A further concern is that if Bashir wins next month's presidential elections, he is likely to shrug off calls to observe international humanitarian law.
Sudanese diplomatic sources speaking to Al-Ahram Weekly said this week that Bashir had been promised the Arab League's support by Libyan leader Muammar Gaddafi, who will take up the rotating presidency of the Arab summit for next year.
"The relevant resolution has already been drafted and passed by meetings preparing for the summit," one Sudanese diplomat said.
Meanwhile, the International Criminal Court (ICC) Prosecutor Luis Morano-Ocampo, who was behind the ICC's decision to charge Bashir with war crimes in Darfur, said on Tuesday that watching the forthcoming Sudanese elections would be like watching "Hitler's election".
The head of the UN-African Union peacekeeping mission in Darfur said on Monday that he expected Sudan's elections to pass off smoothly, especially in the western region, despite fears of violence and calls for delay.

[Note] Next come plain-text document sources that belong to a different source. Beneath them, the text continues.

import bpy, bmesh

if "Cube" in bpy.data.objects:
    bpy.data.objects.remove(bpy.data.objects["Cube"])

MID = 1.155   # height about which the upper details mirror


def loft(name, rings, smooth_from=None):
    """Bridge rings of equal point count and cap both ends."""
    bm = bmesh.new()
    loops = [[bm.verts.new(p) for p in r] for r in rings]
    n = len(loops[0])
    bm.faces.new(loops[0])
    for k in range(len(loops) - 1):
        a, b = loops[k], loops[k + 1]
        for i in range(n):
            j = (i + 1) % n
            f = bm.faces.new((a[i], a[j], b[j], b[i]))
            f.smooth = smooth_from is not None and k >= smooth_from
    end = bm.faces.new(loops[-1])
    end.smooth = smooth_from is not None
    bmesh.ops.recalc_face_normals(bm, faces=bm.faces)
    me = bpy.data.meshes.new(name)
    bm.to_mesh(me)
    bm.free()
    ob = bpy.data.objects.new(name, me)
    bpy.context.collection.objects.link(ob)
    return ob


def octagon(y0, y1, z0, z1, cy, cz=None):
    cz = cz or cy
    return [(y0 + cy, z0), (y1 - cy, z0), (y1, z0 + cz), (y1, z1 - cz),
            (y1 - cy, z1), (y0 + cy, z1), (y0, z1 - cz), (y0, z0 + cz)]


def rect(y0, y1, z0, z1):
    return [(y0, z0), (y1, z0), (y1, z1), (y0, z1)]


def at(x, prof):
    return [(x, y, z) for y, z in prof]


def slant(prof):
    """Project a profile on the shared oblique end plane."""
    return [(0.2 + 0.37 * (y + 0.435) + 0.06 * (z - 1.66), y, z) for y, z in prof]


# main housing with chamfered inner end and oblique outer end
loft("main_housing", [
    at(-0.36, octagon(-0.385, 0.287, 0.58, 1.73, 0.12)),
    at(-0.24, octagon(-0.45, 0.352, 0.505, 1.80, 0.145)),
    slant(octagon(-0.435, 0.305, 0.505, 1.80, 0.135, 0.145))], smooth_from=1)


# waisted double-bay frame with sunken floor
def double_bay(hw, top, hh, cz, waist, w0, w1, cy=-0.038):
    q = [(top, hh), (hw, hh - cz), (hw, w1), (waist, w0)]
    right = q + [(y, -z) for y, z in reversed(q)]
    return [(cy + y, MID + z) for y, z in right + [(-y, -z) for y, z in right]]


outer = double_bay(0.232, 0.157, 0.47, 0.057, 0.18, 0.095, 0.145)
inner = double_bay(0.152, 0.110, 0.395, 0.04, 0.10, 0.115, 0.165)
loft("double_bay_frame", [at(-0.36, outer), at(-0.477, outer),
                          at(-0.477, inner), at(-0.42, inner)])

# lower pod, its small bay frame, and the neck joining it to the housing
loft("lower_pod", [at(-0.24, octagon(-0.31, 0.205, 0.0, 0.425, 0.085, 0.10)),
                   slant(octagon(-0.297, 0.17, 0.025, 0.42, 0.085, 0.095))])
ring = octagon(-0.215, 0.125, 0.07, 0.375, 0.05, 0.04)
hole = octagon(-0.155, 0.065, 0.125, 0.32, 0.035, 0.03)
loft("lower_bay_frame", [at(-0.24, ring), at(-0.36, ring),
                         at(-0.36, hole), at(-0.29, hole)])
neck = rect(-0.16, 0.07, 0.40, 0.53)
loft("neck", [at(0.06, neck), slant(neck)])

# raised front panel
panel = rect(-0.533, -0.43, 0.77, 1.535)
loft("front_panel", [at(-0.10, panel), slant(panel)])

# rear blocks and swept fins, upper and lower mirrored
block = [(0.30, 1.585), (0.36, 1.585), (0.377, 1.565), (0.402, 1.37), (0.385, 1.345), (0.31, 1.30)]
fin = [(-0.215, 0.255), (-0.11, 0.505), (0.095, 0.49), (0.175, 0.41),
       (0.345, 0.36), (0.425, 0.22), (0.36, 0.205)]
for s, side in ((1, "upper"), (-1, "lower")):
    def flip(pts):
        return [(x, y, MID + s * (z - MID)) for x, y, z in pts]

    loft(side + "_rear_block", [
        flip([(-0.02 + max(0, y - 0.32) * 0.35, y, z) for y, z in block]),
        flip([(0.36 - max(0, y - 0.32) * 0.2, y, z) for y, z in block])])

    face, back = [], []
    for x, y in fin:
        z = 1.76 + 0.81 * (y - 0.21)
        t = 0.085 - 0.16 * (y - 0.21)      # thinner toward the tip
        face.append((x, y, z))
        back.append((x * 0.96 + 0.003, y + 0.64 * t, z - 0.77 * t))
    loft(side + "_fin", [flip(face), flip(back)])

Next month's elections are the first multi-party elections to be held in Sudan for close to a quarter century. The vote will allow the Sudanese to cast their ballots for a national president, a southern president, local and national assemblies and regional governors.
"I am hopeful about the next elections. I hope they may bring in a new political atmosphere that should help set the situation straight and bring about peace in Darfur," commented Amany, a Sudanese national who spoke to the Weekly earlier in Darfur.
According to Amany, the elections will not be the only factor in deciding the fate of Darfur. Instead, the government will need to meet some of the rebel groups' demands regarding the sharing of power and economic resources, and the leaders of the rebel groups will also have to compromise on some of their demands with the government.
So far, Amany sees no sign of such compromises being reached.
For its part, the New York-based pressure group Human Rights Watch said on Monday that continuing insecurity in Darfur would be an obstacle to holding free and fair elections in the country, since large areas of Darfur remain inaccessible to election officials and candidates.
Individuals who spoke to the Weekly during a recent visit to Darfur did not show a great deal of awareness about the upcoming elections or the mechanisms for casting ballots.
In Juba, the capital of southern Sudan, individuals who spoke to the Weekly seemed to be more aware of plans for the upcoming elections.
"Of course we are going to vote for Yassir Erman," commented 16-year-old Flora, a high-school student. A southern Sudanese, Erman is running for president and calling for dramatic changes in the way the country is ruled in order that its wealth is more equitably shared.
For Flora, the unity of Sudan was less important than Erman's election, and in next January's referendum she intends to vote for the independence of the south. "The time has come for us to rule ourselves," she said. "We have always been treated as slaves by the regime of Bashir, and we have to gain our independence."
If elected president, Erman "would make the separation easy, but if Bashir is elected the separation will be problematic," she added.
Erman has been described in certain Sudanese and regional quarters as "Sudan's Barack Obama," a politician who does not presently have much capital in the eyes of the world, but who is capable of quickly garnering the support of his people.
Erman's election might offer answers to the situation in Darfur, commented the international humanitarian worker. Erman would be more likely to honour international law and international humanitarian law, even when faced with the harsh political reality in the capital Khartoum, she said.
In northern Sudanese circles, there is also hope that removing Bashir could mean a new beginning for the country and might even reduce the otherwise high chances of the south's seceding.
However, northern opposition figures have warned that in their view the elections are likely to be rigged and that Bashir will stay in office.